◆ Directions for this task
From the first record below to the last, retype each one exactly.

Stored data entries
┏━━
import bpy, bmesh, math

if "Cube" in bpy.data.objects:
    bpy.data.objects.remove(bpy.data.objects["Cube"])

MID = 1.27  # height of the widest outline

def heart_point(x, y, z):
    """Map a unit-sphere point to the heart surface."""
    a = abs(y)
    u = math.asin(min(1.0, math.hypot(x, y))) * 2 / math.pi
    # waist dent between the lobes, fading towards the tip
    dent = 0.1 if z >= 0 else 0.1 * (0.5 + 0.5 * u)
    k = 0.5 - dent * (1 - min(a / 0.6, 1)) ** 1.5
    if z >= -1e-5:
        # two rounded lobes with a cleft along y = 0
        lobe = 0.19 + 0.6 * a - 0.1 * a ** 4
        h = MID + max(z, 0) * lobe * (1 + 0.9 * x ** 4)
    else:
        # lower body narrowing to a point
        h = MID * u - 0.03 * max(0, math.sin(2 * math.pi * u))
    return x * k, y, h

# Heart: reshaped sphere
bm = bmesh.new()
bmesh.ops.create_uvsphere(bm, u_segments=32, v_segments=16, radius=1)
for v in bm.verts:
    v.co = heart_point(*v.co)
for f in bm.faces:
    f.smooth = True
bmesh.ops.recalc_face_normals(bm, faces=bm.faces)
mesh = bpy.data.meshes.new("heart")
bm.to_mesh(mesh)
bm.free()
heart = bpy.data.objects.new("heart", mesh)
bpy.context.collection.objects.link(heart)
┗━━
◆ Response below
import bpy, bmesh, math

if "Cube" in bpy.data.objects:
    bpy.data.objects.remove(bpy.data.objects["Cube"])

MID = 1.27  # height of the widest outline

def heart_point(x, y, z):
    """Map a unit-sphere point to the heart surface."""
    a = abs(y)
    u = math.asin(min(1.0, math.hypot(x, y))) * 2 / math.pi
    # waist dent between the lobes, fading towards the tip
    dent = 0.1 if z >= 0 else 0.1 * (0.5 + 0.5 * u)
    k = 0.5 - dent * (1 - min(a / 0.6, 1)) ** 1.5
    if z >= -1e-5:
        # two rounded lobes with a cleft along y = 0
        lobe = 0.19 + 0.6 * a - 0.1 * a ** 4
        h = MID + max(z, 0) * lobe * (1 + 0.9 * x ** 4)
    else:
        # lower body narrowing to a point
        h = MID * u - 0.03 * max(0, math.sin(2 * math.pi * u))
    return x * k, y, h

# Heart: reshaped sphere
bm = bmesh.new()
bmesh.ops.create_uvsphere(bm, u_segments=32, v_segments=16, radius=1)
for v in bm.verts:
    v.co = heart_point(*v.co)
for f in bm.faces:
    f.smooth = True
bmesh.ops.recalc_face_normals(bm, faces=bm.faces)
mesh = bpy.data.meshes.new("heart")
bm.to_mesh(mesh)
bm.free()
heart = bpy.data.objects.new("heart", mesh)
bpy.context.collection.objects.link(heart)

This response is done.